▸ Task requirements:
For the word "angle", count the lines in the records below that include it and give only that number.

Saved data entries
====================
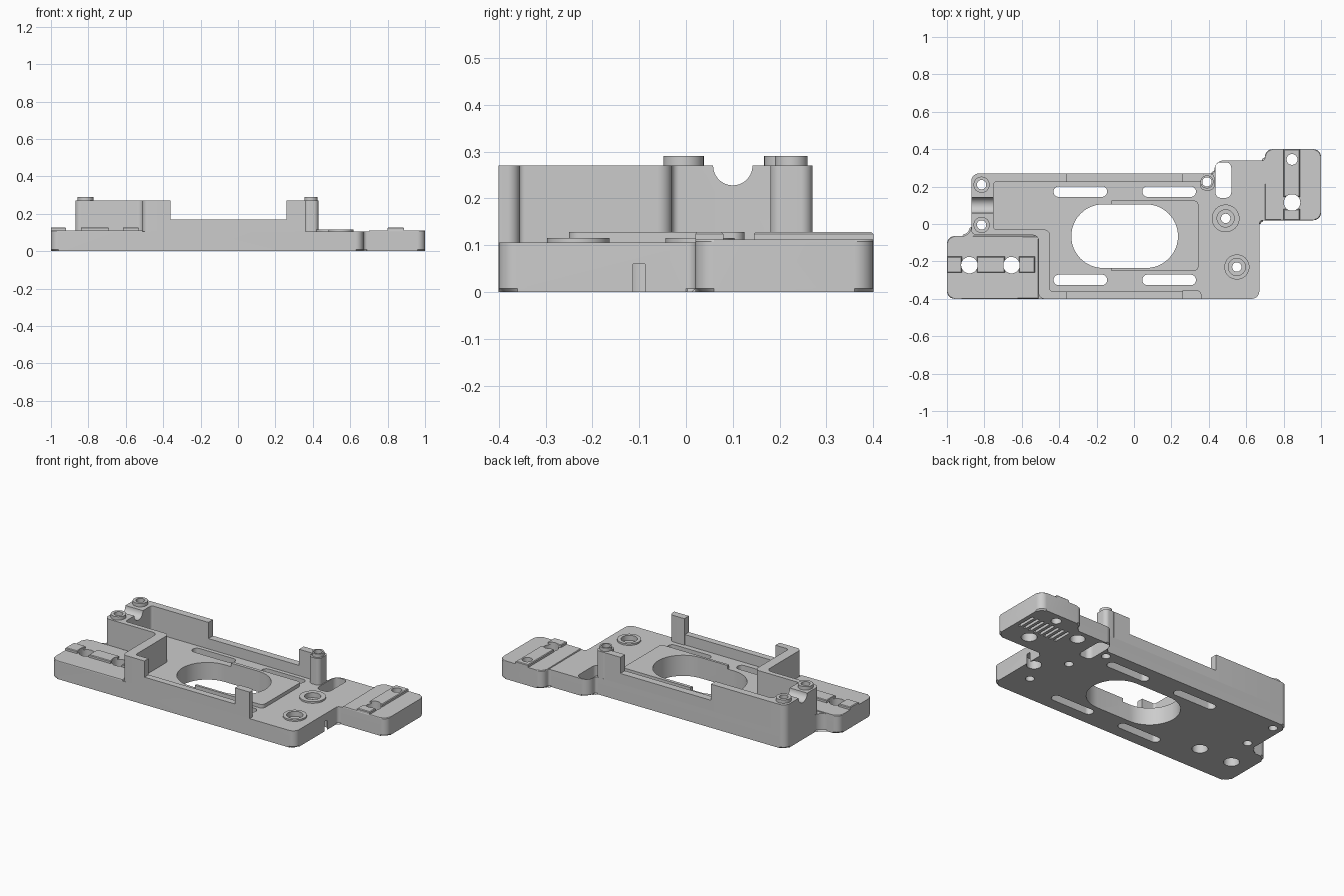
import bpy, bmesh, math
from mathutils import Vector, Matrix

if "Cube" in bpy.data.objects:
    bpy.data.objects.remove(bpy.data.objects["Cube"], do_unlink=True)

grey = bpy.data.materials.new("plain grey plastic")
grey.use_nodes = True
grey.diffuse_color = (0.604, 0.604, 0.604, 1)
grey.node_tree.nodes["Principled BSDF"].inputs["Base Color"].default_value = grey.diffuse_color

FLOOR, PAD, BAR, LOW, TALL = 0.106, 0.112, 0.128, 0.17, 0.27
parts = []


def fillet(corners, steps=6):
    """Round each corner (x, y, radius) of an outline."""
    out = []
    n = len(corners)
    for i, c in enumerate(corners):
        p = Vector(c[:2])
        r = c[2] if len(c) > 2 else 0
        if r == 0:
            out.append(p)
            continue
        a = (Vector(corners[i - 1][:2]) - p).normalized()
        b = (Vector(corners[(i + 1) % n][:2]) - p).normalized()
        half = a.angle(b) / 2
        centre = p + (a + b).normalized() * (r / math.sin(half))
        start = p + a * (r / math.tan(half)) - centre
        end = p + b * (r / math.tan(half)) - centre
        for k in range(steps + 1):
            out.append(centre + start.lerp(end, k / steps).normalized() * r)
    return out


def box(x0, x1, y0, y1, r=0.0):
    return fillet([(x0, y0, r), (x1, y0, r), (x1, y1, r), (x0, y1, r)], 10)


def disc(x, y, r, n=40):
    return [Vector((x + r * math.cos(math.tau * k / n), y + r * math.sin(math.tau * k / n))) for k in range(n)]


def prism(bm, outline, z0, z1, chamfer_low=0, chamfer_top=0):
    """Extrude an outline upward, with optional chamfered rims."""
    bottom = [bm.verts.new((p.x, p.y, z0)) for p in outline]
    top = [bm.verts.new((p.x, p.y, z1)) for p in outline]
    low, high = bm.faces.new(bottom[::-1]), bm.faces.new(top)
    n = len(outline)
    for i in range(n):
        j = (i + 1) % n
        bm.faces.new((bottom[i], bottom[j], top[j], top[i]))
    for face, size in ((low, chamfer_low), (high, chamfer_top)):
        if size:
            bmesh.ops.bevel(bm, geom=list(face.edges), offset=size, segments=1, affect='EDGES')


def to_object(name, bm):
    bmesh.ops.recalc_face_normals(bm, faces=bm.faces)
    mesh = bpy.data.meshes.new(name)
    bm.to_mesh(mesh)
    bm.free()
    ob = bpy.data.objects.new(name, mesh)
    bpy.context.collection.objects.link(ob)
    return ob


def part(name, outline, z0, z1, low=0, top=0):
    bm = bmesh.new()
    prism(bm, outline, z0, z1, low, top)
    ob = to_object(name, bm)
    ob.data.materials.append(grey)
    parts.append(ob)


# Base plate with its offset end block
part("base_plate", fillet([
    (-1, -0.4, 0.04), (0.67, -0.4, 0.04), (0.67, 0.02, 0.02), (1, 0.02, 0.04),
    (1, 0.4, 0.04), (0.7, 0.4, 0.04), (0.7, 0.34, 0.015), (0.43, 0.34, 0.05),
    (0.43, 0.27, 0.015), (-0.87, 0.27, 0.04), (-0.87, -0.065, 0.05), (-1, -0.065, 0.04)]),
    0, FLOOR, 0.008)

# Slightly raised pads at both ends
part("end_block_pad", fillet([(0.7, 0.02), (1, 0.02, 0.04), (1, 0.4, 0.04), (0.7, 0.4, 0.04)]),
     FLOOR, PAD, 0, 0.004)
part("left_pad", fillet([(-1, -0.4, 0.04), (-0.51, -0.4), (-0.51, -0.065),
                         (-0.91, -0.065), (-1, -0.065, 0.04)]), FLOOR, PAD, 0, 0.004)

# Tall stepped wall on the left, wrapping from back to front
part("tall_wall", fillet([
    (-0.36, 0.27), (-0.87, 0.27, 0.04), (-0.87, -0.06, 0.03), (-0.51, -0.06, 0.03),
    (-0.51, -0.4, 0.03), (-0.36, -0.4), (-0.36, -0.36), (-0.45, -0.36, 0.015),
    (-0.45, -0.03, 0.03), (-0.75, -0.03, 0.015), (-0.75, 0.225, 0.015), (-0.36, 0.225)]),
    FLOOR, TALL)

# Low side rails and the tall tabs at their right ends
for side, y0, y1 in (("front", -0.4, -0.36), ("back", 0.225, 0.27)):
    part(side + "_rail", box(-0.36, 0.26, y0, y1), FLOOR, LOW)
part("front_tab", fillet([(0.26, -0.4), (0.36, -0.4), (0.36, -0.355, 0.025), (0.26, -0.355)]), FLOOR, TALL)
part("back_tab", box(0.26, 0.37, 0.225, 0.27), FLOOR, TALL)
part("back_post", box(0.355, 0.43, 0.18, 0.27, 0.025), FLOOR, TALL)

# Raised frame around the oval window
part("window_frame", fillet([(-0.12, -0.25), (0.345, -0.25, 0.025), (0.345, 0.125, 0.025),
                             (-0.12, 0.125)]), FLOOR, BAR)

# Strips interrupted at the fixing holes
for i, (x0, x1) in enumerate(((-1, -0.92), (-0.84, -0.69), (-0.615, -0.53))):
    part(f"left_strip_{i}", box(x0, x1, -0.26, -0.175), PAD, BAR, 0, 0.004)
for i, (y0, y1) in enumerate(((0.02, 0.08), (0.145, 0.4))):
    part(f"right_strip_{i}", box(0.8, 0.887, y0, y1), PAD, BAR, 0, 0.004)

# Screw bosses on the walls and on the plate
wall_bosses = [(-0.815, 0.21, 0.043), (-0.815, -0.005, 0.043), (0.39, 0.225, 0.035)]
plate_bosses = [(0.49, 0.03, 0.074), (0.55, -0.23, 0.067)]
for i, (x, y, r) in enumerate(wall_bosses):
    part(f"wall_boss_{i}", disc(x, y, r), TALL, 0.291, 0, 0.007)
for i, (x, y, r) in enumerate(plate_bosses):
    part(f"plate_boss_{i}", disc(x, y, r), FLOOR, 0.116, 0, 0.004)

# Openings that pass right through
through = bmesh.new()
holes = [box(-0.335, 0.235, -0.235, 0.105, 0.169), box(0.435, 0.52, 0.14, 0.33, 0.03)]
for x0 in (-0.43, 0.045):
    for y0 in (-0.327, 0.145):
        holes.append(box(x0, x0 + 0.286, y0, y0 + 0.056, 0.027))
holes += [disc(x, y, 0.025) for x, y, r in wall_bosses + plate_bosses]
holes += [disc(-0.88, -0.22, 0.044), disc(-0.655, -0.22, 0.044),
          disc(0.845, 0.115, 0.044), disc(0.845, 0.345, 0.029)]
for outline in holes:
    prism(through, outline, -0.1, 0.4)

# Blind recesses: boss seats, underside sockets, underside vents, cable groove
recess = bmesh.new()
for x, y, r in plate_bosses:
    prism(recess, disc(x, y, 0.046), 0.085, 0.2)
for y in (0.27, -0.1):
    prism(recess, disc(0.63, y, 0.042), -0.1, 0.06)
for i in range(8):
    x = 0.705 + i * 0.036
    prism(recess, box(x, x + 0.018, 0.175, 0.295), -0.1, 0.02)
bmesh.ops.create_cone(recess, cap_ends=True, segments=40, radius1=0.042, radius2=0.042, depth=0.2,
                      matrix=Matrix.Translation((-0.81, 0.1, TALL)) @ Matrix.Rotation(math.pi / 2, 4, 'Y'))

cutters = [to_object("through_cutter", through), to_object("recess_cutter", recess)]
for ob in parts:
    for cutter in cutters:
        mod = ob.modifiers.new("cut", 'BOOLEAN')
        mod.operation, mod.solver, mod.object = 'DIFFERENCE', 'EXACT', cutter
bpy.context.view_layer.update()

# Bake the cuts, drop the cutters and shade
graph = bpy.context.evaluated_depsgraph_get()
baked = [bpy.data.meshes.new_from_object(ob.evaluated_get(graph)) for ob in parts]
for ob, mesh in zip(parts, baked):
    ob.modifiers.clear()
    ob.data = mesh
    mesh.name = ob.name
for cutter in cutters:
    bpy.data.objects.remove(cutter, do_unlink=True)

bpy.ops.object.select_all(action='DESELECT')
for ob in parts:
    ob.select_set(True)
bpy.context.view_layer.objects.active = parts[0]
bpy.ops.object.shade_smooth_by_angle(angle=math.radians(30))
====================
▸ Result:
2